The number of jihadists and radical Islamists based in Austria is increasing, Interior Minister Johanna Mikl-Leitner (ÖVP) said on Friday in Vienna.
Three of the ten alleged jihadists arrested earlier this week are thought to have returned from fighting in Syria, according to the Federal Office against Terrorism and for Protection of the Constitution (BVT).
Of the 130 people identified as jihadists by the authorities, the majority are thought to be Russian citizens, but 40 of them are believed to be Austrian citizens, according to Mikl-Leitner.
Two thirds have already returned from fighting abroad, and one third is currently fighting in Iraq or Syria, or on their way there.
Last year Austria withdrew the asylum status of 96 Russian citizens who were identified as being involved in radicalization, Mikl-Leitner said.
She said this would also be the case for nine of the group recently arrested, who are thought to have come to Austria from Chechnya as refugees. She could not confirm how long this process would take.

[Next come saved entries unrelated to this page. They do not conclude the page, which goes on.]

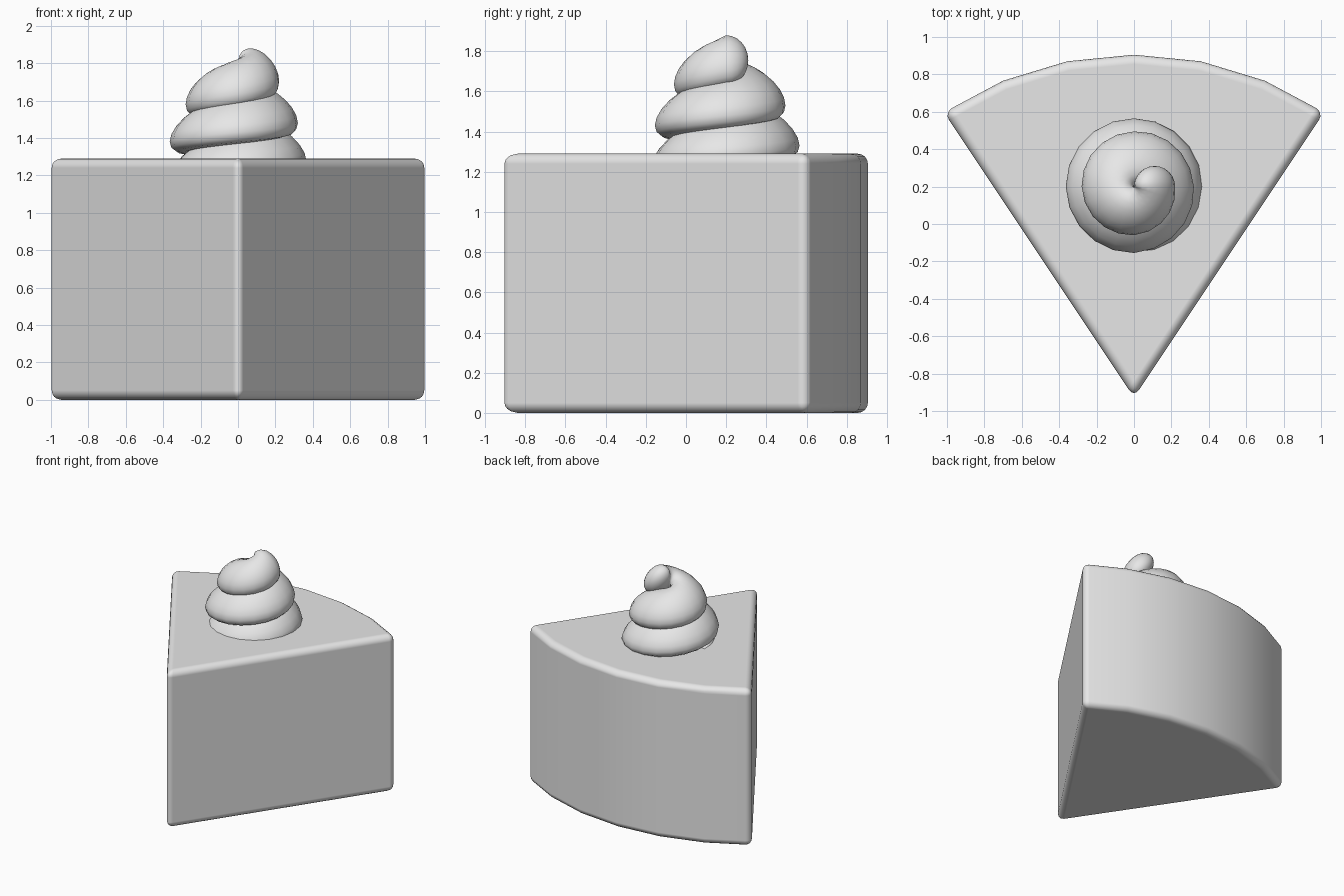
import bpy, bmesh, math
from mathutils import Vector

cube = bpy.data.objects.get("Cube")
if cube:
    bpy.data.objects.remove(cube)

GREY = (0.8, 0.8, 0.8, 1)
mat = bpy.data.materials.new("light grey")
mat.use_nodes = True
mat.diffuse_color = GREY
mat.node_tree.nodes["Principled BSDF"].inputs["Base Color"].default_value = GREY


def finish(name, bm):
    bmesh.ops.recalc_face_normals(bm, faces=bm.faces)
    mesh = bpy.data.meshes.new(name)
    bm.to_mesh(mesh)
    bm.free()
    mesh.materials.append(mat)
    obj = bpy.data.objects.new(name, mesh)
    bpy.context.collection.objects.link(obj)
    for p in mesh.polygons:
        p.use_smooth = True
    return obj


# Cake slice: a circular sector, extruded, with rounded edges
APEX, RADIUS, HALF, TOP = -0.927, 1.832, math.radians(33.7), 1.29
bm = bmesh.new()
outline = [bm.verts.new((0, APEX, 0))]
for i in range(7):
    a = HALF * (1 - i / 3)
    outline.append(bm.verts.new((RADIUS * math.sin(a), APEX + RADIUS * math.cos(a), 0)))
base = bm.faces.new(outline)
ext = bmesh.ops.extrude_face_region(bm, geom=[base])
bmesh.ops.translate(bm, vec=(0, 0, TOP),
                    verts=[v for v in ext["geom"] if isinstance(v, bmesh.types.BMVert)])
cake = finish("cake_slice", bm)
bevel = cake.modifiers.new("rounded_edges", "BEVEL")
bevel.width = 0.05
bevel.segments = 4
bevel.limit_method = "ANGLE"
bevel.angle_limit = math.radians(30)
bevel.harden_normals = True

# Whipped cream: a rising, narrowing coil whose inner side meets its axis
AXIS_Y, SIDES, STEPS, SHEAR, HALF_H = 0.2, 20, 5, 0.45, 0.115
# Outer radius and height of the widest point at each quarter turn
REACH = [0.37, 0.37, 0.365, 0.365, 0.365, 0.355, 0.32, 0.295, 0.28, 0.26, 0.22]
RISE = [1.18, 1.23, 1.28, 1.33, 1.38, 1.43, 1.48, 1.53, 1.58, 1.635, 1.705]


def section(k):
    """Leaning oval in the upright plane through the axis, k quarter turns along."""
    i = min(int(k), len(REACH) - 2)
    f = k - i
    half = (REACH[i] * (1 - f) + REACH[i + 1] * f) / 2
    z = RISE[i] * (1 - f) + RISE[i + 1] * f + SHEAR * half
    ang = math.pi / 2 * (k - 2)
    out = Vector((math.cos(ang), math.sin(ang), 0))
    centre = out * half + Vector((0, AXIS_Y, z))
    ring = []
    for j in range(SIDES):
        u = math.tau * j / SIDES
        r = half * math.cos(u)
        ring.append(centre + out * r + Vector((0, 0, HALF_H * math.sin(u) - SHEAR * r)))
    return centre, ring


rings = [section(n / STEPS)[1] for n in range((len(REACH) - 1) * STEPS + 1)]
# Rounded end of the coil
centre, last = section(len(REACH) - 1)
for n in range(1, 6):
    phi = math.pi / 2 * n / 6
    push = Vector((0, REACH[-1] / 2 * math.sin(phi), 0))
    rings.append([centre + (p - centre) * math.cos(phi) + push for p in last])

bm = bmesh.new()
loops = [[bm.verts.new(p) for p in ring] for ring in rings]
for a, b in zip(loops, loops[1:]):
    for j in range(SIDES):
        bm.faces.new((a[j], a[j - 1], b[j - 1], b[j]))
bm.faces.new(loops[0])
tip = bm.verts.new(centre + Vector((0, REACH[-1] / 2, 0)))
for j in range(SIDES):
    bm.faces.new((loops[-1][j], loops[-1][j - 1], tip))
finish("cream_swirl", bm)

The ten men are accused of belonging to and funding a terrorist organization, and of fraudulently claiming welfare to raise the money to go and fight abroad, said BVT director Konrad Kogler.
He said that the profile for those likely to become jihadists is becoming clear – young men, who often have no training and no prospects. Kogler appealed to parents and relatives to come forward if they believe a family member is being radicalized.
Mikl-Leitner said that mosques were increasingly a place where young men became radicalized, as well as online.
SPÖ justice spokesman Hannes Jarolim called for the state to be "sharp and clear" in reacting to cases of suspected jihadists. He said anyone joining extremists in war zones should immediately lose their asylum status or residence permit.
Justice Minister Wolfgang Brandstetter (ÖVP) called for joint action at European level against extremists who join the fight for an Islamic State. It is "high time to make these threatening developments a subject at European level," he told the Austrian press agency.
Austro-Jihadists. Photo: Kavkaz